Most services, such as Box.net, offer similar features, and it usually comes down to how much storage space per dollar you get for your outlay. But there’s another critical thing to consider, too: speed. Not all online drive providers are equal, and you can’t simply look to a third-party group test to tell you which provider is likely to be the quickest for your needs based on your PC, its connection, and your physical proximity to a provider’s servers.
The only real way to find out which is best for your needs, but that would involve signing up for free or trial accounts and then testing the service yourself with no real knowledge of what to look for. This is where Online Drive Benchmark comes in: this free program won’t do everything for you – you’ll still need to sign up for those accounts, although the program does its best to make this as easy as possible, but once done you can then be sure of testing each provider consistently and in such a way as to produce your own customised group test.

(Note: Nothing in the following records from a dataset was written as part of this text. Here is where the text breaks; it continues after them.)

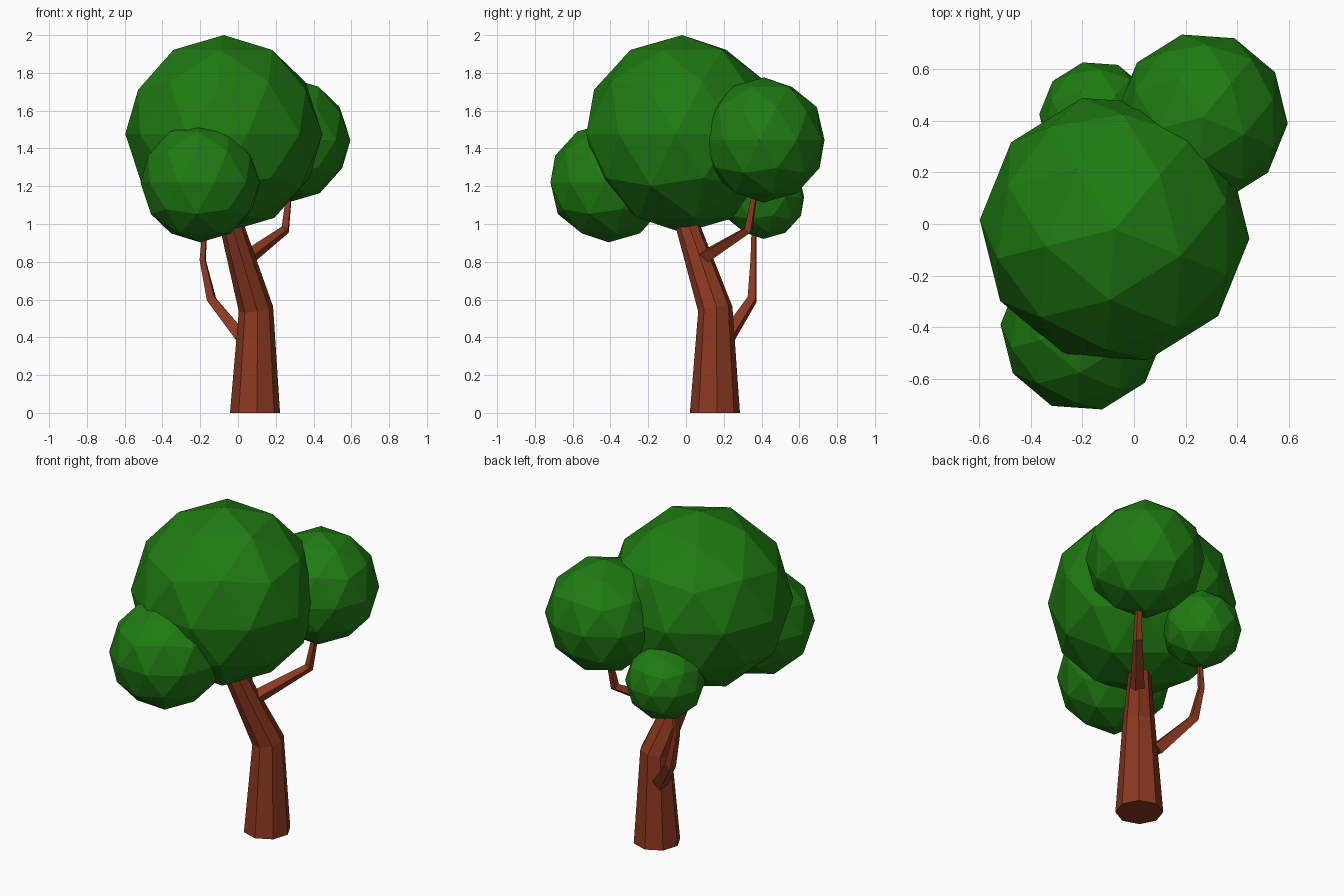
import bpy, bmesh, math
from mathutils import Vector, Matrix

if "Cube" in bpy.data.objects:
    bpy.data.objects.remove(bpy.data.objects["Cube"])


def material(name, color):
    m = bpy.data.materials.new(name)
    m.diffuse_color = (*color, 1)
    m.use_nodes = True
    m.node_tree.nodes["Principled BSDF"].inputs["Base Color"].default_value = m.diffuse_color
    return m


bark = material("bark", (0.26, 0.04, 0.014))
leaf = material("leaf", (0.014, 0.2, 0.006))


def finish(name, bm, mat):
    bmesh.ops.recalc_face_normals(bm, faces=bm.faces)
    me = bpy.data.meshes.new(name)
    bm.to_mesh(me)
    bm.free()
    me.materials.append(mat)
    ob = bpy.data.objects.new(name, me)
    bpy.context.collection.objects.link(ob)


def limb(name, path, sides, phase=0.0, flat_base=False):
    """Tapered, capped tube through (x, y, z, radius) points."""
    bm = bmesh.new()
    pts = [Vector(p[:3]) for p in path]
    rings = []
    for i, p in enumerate(pts):
        d = Vector()
        if i > 0:
            d += (p - pts[i - 1]).normalized()
        if i < len(pts) - 1:
            d += (pts[i + 1] - p).normalized()
        if i == 0 and flat_base:
            d = Vector((0, 0, 1))
        q = Vector((0, 0, 1)).rotation_difference(d.normalized())
        ring = []
        for k in range(sides):
            a = phase + math.tau * k / sides
            ring.append(bm.verts.new(p + q @ Vector((math.cos(a), math.sin(a), 0)) * path[i][3]))
        rings.append(ring)
    for a, b in zip(rings, rings[1:]):
        for k in range(sides):
            n = (k + 1) % sides
            bm.faces.new((a[k], a[n], b[n], b[k]))
    bm.faces.new(rings[0][::-1])
    bm.faces.new(rings[-1])
    finish(name, bm, bark)


def foliage(name, centre, radius):
    bm = bmesh.new()
    turn = Matrix.Translation(centre) @ Matrix.Rotation(math.radians(-22), 4, 'Z')
    bmesh.ops.create_icosphere(bm, subdivisions=2, radius=radius, matrix=turn)
    finish(name, bm, leaf)


# Trunk and its two branches
limb("trunk", [(0.09, 0.153, 0, 0.133), (0.095, 0.155, 0.55, 0.092),
               (-0.03, 0.012, 0.98, 0.064), (-0.06, -0.02, 1.1, 0.055)], 8, 0.08, True)
limb("right_branch", [(0.05, 0.09, 0.82, 0.042), (0.25, 0.33, 0.97, 0.027),
                      (0.275, 0.37, 1.2, 0.016)], 4, 0.6)
limb("left_branch", [(0.02, 0.22, 0.40, 0.045), (-0.14, 0.35, 0.60, 0.031),
                     (-0.187, 0.358, 0.81, 0.02), (-0.172, 0.36, 1.02, 0.014)], 4, 0.6)

# Leaf clumps
foliage("main_foliage", (-0.075, -0.02, 1.477), 0.523)
foliage("front_foliage", (-0.2, -0.41, 1.22), 0.317)
foliage("right_foliage", (0.265, 0.412, 1.445), 0.331)
foliage("back_foliage", (-0.145, 0.41, 1.143), 0.222)
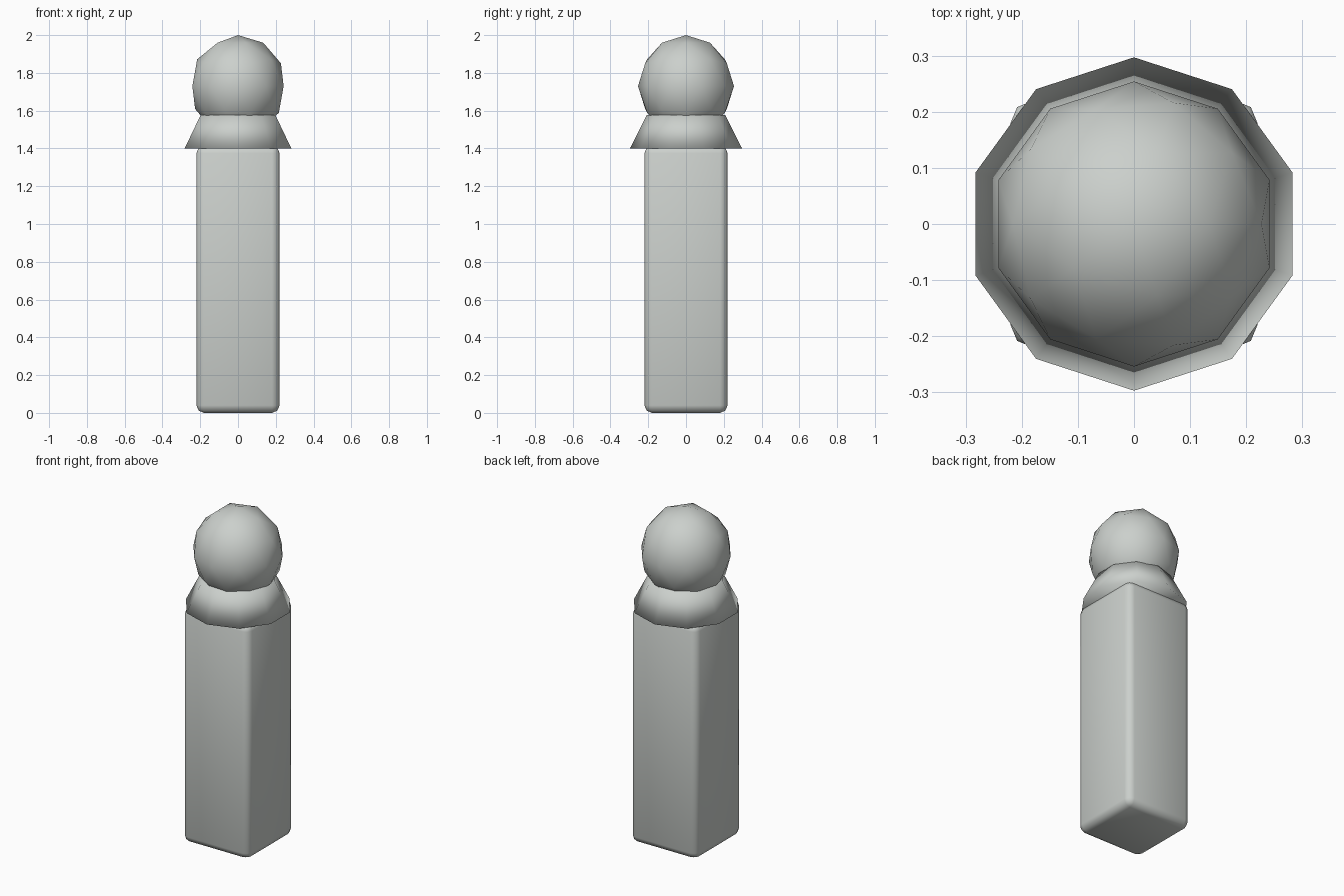
import bpy

cube = bpy.data.objects.get("Cube")
if cube:
    bpy.data.objects.remove(cube, do_unlink=True)

# Single pale grey
grey = bpy.data.materials.new("pale_grey")
grey.use_nodes = True
colour = (0.60, 0.63, 0.605, 1)
grey.diffuse_color = colour
grey.node_tree.nodes["Principled BSDF"].inputs["Base Color"].default_value = colour


def finish(name, scale=(1, 1, 1)):
    """Name, scale, colour and smooth the active object."""
    part = bpy.context.object
    part.name = name
    part.scale = scale
    bpy.ops.object.transform_apply(location=False, rotation=False, scale=True)
    part.data.materials.append(grey)
    bpy.ops.object.shade_smooth()
    return part


# Square body with rounded edges
body_height = 1.415
bpy.ops.mesh.primitive_cube_add(size=1, location=(0, 0, body_height / 2))
body = finish("body", (0.44, 0.44, body_height))
bevel = body.modifiers.new("rounded_edges", "BEVEL")
bevel.width = 0.04
bevel.segments = 2

# Flared ten-sided collar, closed at both ends
collar_bottom, collar_top = 1.40, 1.577
bpy.ops.mesh.primitive_cone_add(
    vertices=10, radius1=0.297, radius2=0.208,
    depth=collar_top - collar_bottom,
    location=(0, 0, (collar_bottom + collar_top) / 2))
finish("collar")

# Faceted ball head, slightly taller than wide
bpy.ops.mesh.primitive_ico_sphere_add(subdivisions=2, radius=1, location=(0, 0, 1.73))
finish("head", (0.254, 0.254, 0.27))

It’s incredibly easy to use: install the software, tick the boxes of the online storage providers you wish to test – at the current time five are supported (Strato, Trend, Box.net, DriveHQ and filesanywhere) – and click Next. Online Drive Benchmark will quickly check your settings – alerting you to any that restrict the performance of online drives, such as having automatic proxy settings detection switched on.
Once done, you’ll be instructed to sign up, sign in and choose which drive to monitor for each of the selected providers. A summary of drives will be presented, and then Online Drive Benchmark will set to work. At the end of the test, each provider will be rated allowing you to make a choice based on its performance as well as other criteria.

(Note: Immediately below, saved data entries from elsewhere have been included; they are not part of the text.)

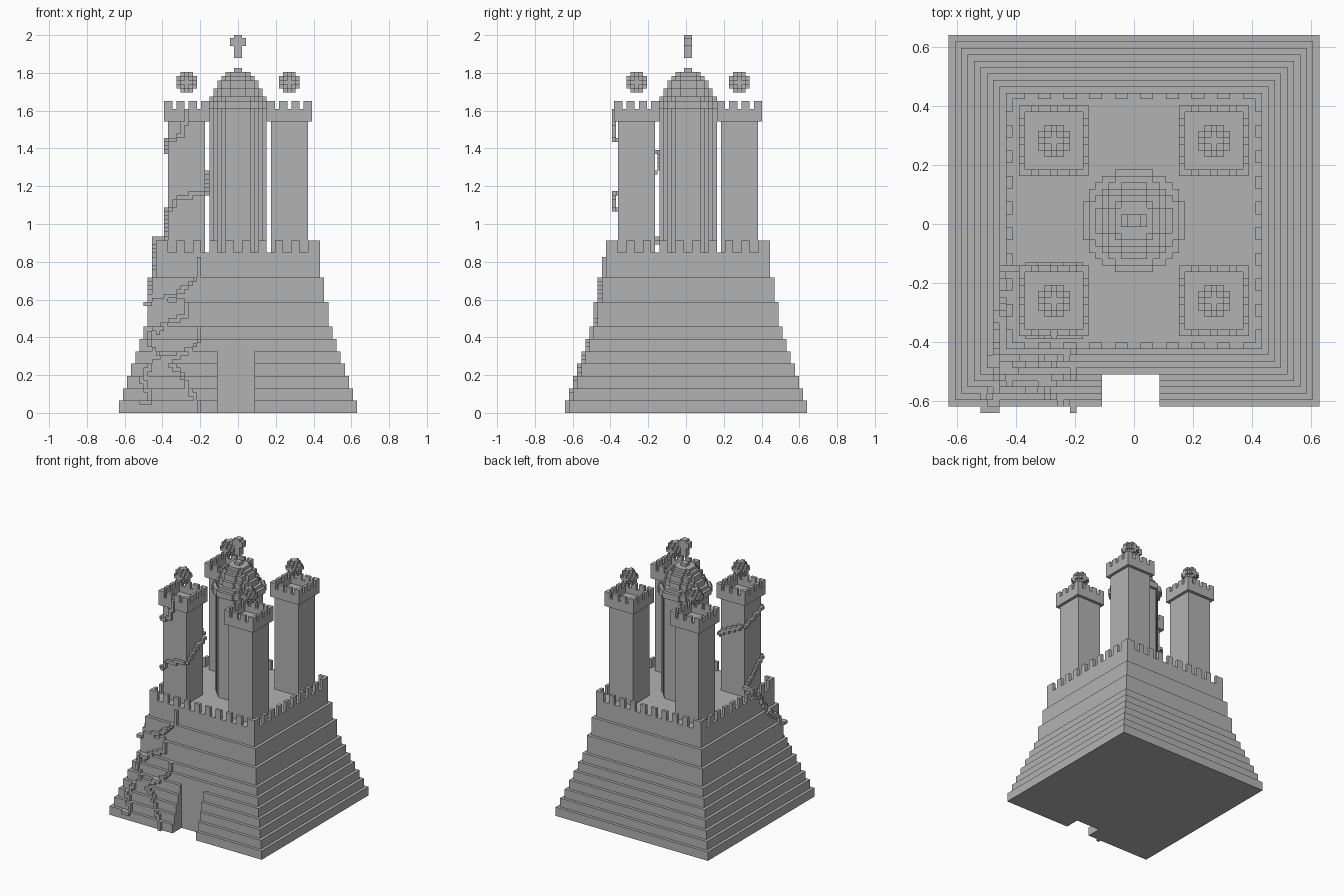
import bpy, bmesh, math
from mathutils import Vector

cube = bpy.data.objects.get("Cube")
if cube:
    bpy.data.objects.remove(cube, do_unlink=True)

U = 2 / 92      # one block
YC = 0.5        # building centre line, in blocks

stone = bpy.data.materials.new("grey_stone")
stone.use_nodes = True
stone.diffuse_color = (0.45, 0.45, 0.45, 1)
stone.node_tree.nodes["Principled BSDF"].inputs["Base Color"].default_value = (0.45, 0.45, 0.45, 1)


def finish(name, bm):
    mesh = bpy.data.meshes.new(name)
    bmesh.ops.recalc_face_normals(bm, faces=bm.faces)
    bm.to_mesh(mesh)
    bm.free()
    mesh.materials.append(stone)
    obj = bpy.data.objects.new(name, mesh)
    obj.scale = (U, U, U)
    bpy.context.collection.objects.link(obj)
    return obj


def add_box(bm, x0, x1, y0, y1, z0, z1):
    vs = bmesh.ops.create_cube(bm, size=1)["verts"]
    for v in vs:
        v.co = Vector((x1 if v.co.x > 0 else x0, y1 if v.co.y > 0 else y0, z1 if v.co.z > 0 else z0))


def blocks(name, cells, origin=(0, 0, 0), height=1):
    """Outer skin of a set of grid cells, with flat regions merged."""
    bm = bmesh.new()
    cells = set(cells)
    verts = {}

    def vert(p):
        if p not in verts:
            verts[p] = bm.verts.new((p[0] + origin[0], p[1] + origin[1], p[2] * height + origin[2]))
        return verts[p]

    for c in cells:
        for axis in range(3):
            for side in (0, 1):
                n = list(c)
                n[axis] += 2 * side - 1
                if tuple(n) in cells:
                    continue
                corners = []
                for a, b in ((0, 0), (1, 0), (1, 1), (0, 1)):
                    p = list(c)
                    p[axis] += side
                    p[(axis + 1) % 3] += a
                    p[(axis + 2) % 3] += b
                    corners.append(vert(tuple(p)))
                if not side:
                    corners.reverse()
                bm.faces.new(corners)
    mesh_faces = bm.faces[:]
    mesh = bpy.data.meshes.new(name)
    bm.to_mesh(mesh)
    bm.free()
    mesh.materials.append(stone)
    obj = bpy.data.objects.new(name, mesh)
    obj.scale = (U, U, U)
    bpy.context.collection.objects.link(obj)


def disc(d):
    r = range(-d // 2, d // 2)
    return [(i, j, 0) for i in r for j in r if math.hypot(i + .5, j + .5) <= d / 2]


def battlement(bm, cx, cy, half, z0, z1, spans):
    """Merlons along all four sides; spans are offsets from the centre."""
    for a, b in spans:
        for s in (-1, 1):
            e0, e1 = sorted((s * half, s * (half - 1)))
            add_box(bm, cx + a, cx + b, cy + e0, cy + e1, z0, z1)
            lo, hi = max(a, 1 - half), min(b, half - 1)
            add_box(bm, cx + e0, cx + e1, cy + lo, cy + hi, z0, z1)


# Stepped base, with a gateway cut into the front of the lower steps
def tier_of(z):
    return max(0, min(z // 3, 6) if z < 21 else min(7 + (z - 21) // 6, 9))


levels = [3 * i for i in range(8)] + [27, 33, 39]
bm = bmesh.new()
for i, (z0, z1) in enumerate(zip(levels, levels[1:])):
    h = 29 - i
    front, back = YC - h, YC + h
    if z1 <= 15:
        add_box(bm, -h, -5, front, YC - 24, z0, z1)
        add_box(bm, 4, h, front, YC - 24, z0, z1)
        front = YC - 24
    add_box(bm, -h, h, front, back, z0, z1)
finish("stepped_base", bm)

bm = bmesh.new()
spans = [(-20, -17), (17, 20)] + [(k - 1, k + 1) for k in range(-14, 15, 4)]
battlement(bm, 0, YC, 20, 39, 42, spans)
finish("base_battlement", bm)

# Four corner towers with a parapet and a floating ball
ball = [(i, j, k) for i in range(-2, 3) for j in range(-2, 3) for k in range(-2, 3)
        if i * i + j * j + k * k <= 5]
for sx, side in ((-1, "right"), (1, "left")):
    for sy, end in ((-1, "front"), (1, "back")):
        cx, cy = sx * 12.5, YC + sy * 12.5
        label = end + "_" + side
        bm = bmesh.new()
        add_box(bm, cx - 4.5, cx + 4.5, cy - 4.5, cy + 4.5, 39, 72)
        finish(label + "_tower", bm)
        bm = bmesh.new()
        battlement(bm, cx, cy, 5.5, 71, 74, [(-5.5, 5.5)])
        battlement(bm, cx, cy, 5.5, 74, 76, [(k - 5.5, k - 3.5) for k in (0, 3, 6, 9)])
        finish(label + "_parapet", bm)
        blocks(label + "_ball", ball, (cx - .5, cy - .5, 80))

# Round keep, ring and stepped dome
blocks("keep_shaft", disc(14), (0, YC, 39), 35)
blocks("keep_ring", disc(16), (0, YC, 74), 2)
for n, (d, z0, z1) in enumerate(((14, 76, 77), (12, 77, 79), (10, 79, 81), (8, 81, 82),
                                 (6, 82, 83), (2, 83, 84))):
    blocks("dome_step_%d" % (n + 1), disc(d), (0, YC, z0), z1 - z0)

# Floating cross finial
bm = bmesh.new()
add_box(bm, -1, 1, YC - 1, YC + 1, 86.4, 92)
for s in (-1, 1):
    add_box(bm, min(s, 2 * s), max(s, 2 * s), YC - 1, YC + 1, 89.3, 91.3)
finish("cross_finial", bm)


# Creepers: one-block chains over the faces
def trace(points):
    cells = []
    for p, q in zip(points, points[1:]):
        a, b = Vector(p), Vector(q)
        steps = int(max(abs(c) for c in b - a)) * 2 + 1
        for s in range(steps + 1):
            c = tuple(math.floor(v + .5) for v in a.lerp(b, s / steps))
            if c not in cells:
                cells.append(c)
    return cells


front_paths = [
    [(-10, 0), (-10, 2), (-13, 6), (-14, 9), (-19, 13), (-22, 16), (-22, 19), (-19, 21)],
    [(-24, 2), (-22, 2), (-22, 4), (-24, 8), (-21, 12), (-16, 13), (-12, 15), (-10, 17), (-10, 20)],
    [(-20, 19), (-17, 22), (-13, 23), (-13, 26), (-16, 28), (-20, 27), (-23, 26)],
    [(-16, 28), (-12, 31), (-10, 33), (-10, 37)],
]
cells = []
for path in front_paths:
    cells += [(x, tier_of(z) - 29, z) for x, z in trace(path)]
blocks("front_creeper", cells, (0, -.5, 0))

side_path = [(-22, 26), (-20, 29), (-16, 31), (-14, 35), (-12, 38), (-9, 40), (-8, 41)]
cells = [(tier_of(z) - 30, y, z) for y, z in trace(side_path)]
cells += [(x, -8, 42) for x in range(-21, -17)]
blocks("side_creeper", cells, (0, .5, 0))

tower_path = [(-18, -8, 42), (-18, -12, 45), (-18, -17, 49), (-17, -18, 49), (-15, -18, 52),
              (-9, -18, 53), (-8, -17, 53), (-8, -13, 56), (-8, -8, 58), (-9, -7, 59),
              (-13, -7, 61), (-17, -7, 63), (-18, -8, 63), (-18, -17, 66), (-17, -18, 66),
              (-14, -18, 67), (-13, -18, 73)]
blocks("tower_creeper", trace(tower_path), (0, 0, 0))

A promising concept, but at present it’s of limited interest while the number of supported providers remains small.